The grand jury called for greater accountability on the part of the Catholic hierarchy for what it saw as a cover-up by bishops of the criminal activities of priests. By the time that Pope Francis was ready to board his flight to Dublin, the press wanted to know what he is going to do to tighten the reins on how the Vatican deals with bishops and their handling of abusive priests.
The general feeling was that the Irish visit was doomed unless the pope took some decisive action on the sex abuse scandal.
It was unrealistic to expect the pope to unveil a detailed plan of the handling of the crisis during his pastoral visit to Dublin. But certainly, the scandal of clergy sex abuse loomed large over the trip to Ireland.
The Holy Father spoke strongly several times about the abuse issue during his 36-hour stay on the Emerald Isle, but the main focus of his words and actions was the importance of family life as the centerpiece of society.
It’s in the family, the Holy Father reminded us, that we all took our first steps. It’s where we learned about relationships, resolving conflict and dealing with the world around us.
As he has done in the past, he emphasized the value of grandparents to the family structure. He said that any society that does not value its older members is doomed to fail. For it is in the experience of grandparents that children learn true wisdom and can better cope with life’s trials.
During the Festival of Families in Dublin’s Croke Park Stadium, he listened to the experiences of different families – families that had been challenged by addiction, upheaval, social media and war. He praised their loyalty to one another, their faithfulness and commitment, and their tenacity to carry on. He explained that their strength is one another, in being members of a family and he urged us to view the Church as “a family among families.”
Within the context of a family, he addressed the sexual abuse of minors and rebuked the “failure of ecclesiastical authorities” to protect young people.
“Each child is in fact a precious gift of God, to be cherished, encouraged to develop his or her gifts, and guided to spiritual maturity and human flourishing,” said the pope.
The bonds of a family unite us.
Pope Francis quotes St. Paul when he says that all other things will pass away, but “love never ends.”
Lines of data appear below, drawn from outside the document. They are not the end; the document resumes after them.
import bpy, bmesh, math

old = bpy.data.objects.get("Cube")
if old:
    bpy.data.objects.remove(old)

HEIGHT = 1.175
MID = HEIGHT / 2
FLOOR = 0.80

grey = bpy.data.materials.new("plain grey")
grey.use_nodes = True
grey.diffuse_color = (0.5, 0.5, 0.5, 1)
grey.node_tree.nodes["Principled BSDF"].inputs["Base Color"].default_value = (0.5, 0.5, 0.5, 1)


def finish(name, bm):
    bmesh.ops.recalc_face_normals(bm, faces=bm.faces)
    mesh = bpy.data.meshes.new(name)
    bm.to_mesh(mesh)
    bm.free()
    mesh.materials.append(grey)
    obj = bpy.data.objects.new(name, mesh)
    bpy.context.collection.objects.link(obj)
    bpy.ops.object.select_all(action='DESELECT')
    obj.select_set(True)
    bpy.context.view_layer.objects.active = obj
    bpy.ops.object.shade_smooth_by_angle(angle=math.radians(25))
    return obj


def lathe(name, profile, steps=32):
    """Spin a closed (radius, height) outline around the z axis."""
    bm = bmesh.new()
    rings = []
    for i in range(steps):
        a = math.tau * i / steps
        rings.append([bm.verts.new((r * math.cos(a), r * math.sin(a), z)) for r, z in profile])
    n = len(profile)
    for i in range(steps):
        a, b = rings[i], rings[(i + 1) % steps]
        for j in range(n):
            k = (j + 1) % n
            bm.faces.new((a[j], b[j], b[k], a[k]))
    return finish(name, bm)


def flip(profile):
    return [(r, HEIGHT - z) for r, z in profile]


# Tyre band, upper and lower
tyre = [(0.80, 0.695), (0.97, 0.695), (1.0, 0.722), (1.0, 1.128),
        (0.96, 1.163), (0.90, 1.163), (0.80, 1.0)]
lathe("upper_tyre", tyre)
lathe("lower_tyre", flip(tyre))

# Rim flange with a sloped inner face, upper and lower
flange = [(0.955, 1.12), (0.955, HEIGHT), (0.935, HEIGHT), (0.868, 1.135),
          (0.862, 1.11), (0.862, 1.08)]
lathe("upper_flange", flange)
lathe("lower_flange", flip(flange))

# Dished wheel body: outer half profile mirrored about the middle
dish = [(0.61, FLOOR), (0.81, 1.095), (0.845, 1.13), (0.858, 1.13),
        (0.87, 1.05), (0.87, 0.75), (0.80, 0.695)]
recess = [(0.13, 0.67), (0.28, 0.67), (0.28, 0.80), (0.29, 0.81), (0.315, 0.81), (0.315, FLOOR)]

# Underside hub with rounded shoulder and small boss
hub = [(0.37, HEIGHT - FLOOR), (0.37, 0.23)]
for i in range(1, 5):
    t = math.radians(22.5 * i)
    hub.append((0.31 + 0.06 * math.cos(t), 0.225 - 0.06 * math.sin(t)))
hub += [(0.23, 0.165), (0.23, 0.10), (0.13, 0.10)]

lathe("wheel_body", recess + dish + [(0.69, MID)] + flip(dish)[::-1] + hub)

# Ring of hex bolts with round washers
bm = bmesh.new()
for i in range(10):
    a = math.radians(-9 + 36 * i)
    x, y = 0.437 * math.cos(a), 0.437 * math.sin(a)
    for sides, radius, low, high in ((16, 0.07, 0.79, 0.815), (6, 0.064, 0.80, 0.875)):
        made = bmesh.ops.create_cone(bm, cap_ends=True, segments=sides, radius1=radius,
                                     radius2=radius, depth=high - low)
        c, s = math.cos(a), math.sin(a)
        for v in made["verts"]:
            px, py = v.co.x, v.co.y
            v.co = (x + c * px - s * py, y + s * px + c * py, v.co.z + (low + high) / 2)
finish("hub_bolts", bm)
Pope Francis was correct when he addressed the ugliness of sexual abuse as destructive of family life. That was the message he left us with last week. The action plan of how the Church will attack that sin will be unveiled as we muddle our ways through this dark hour.
But last week’s celebration of the family was a time to appreciate what makes us who we are.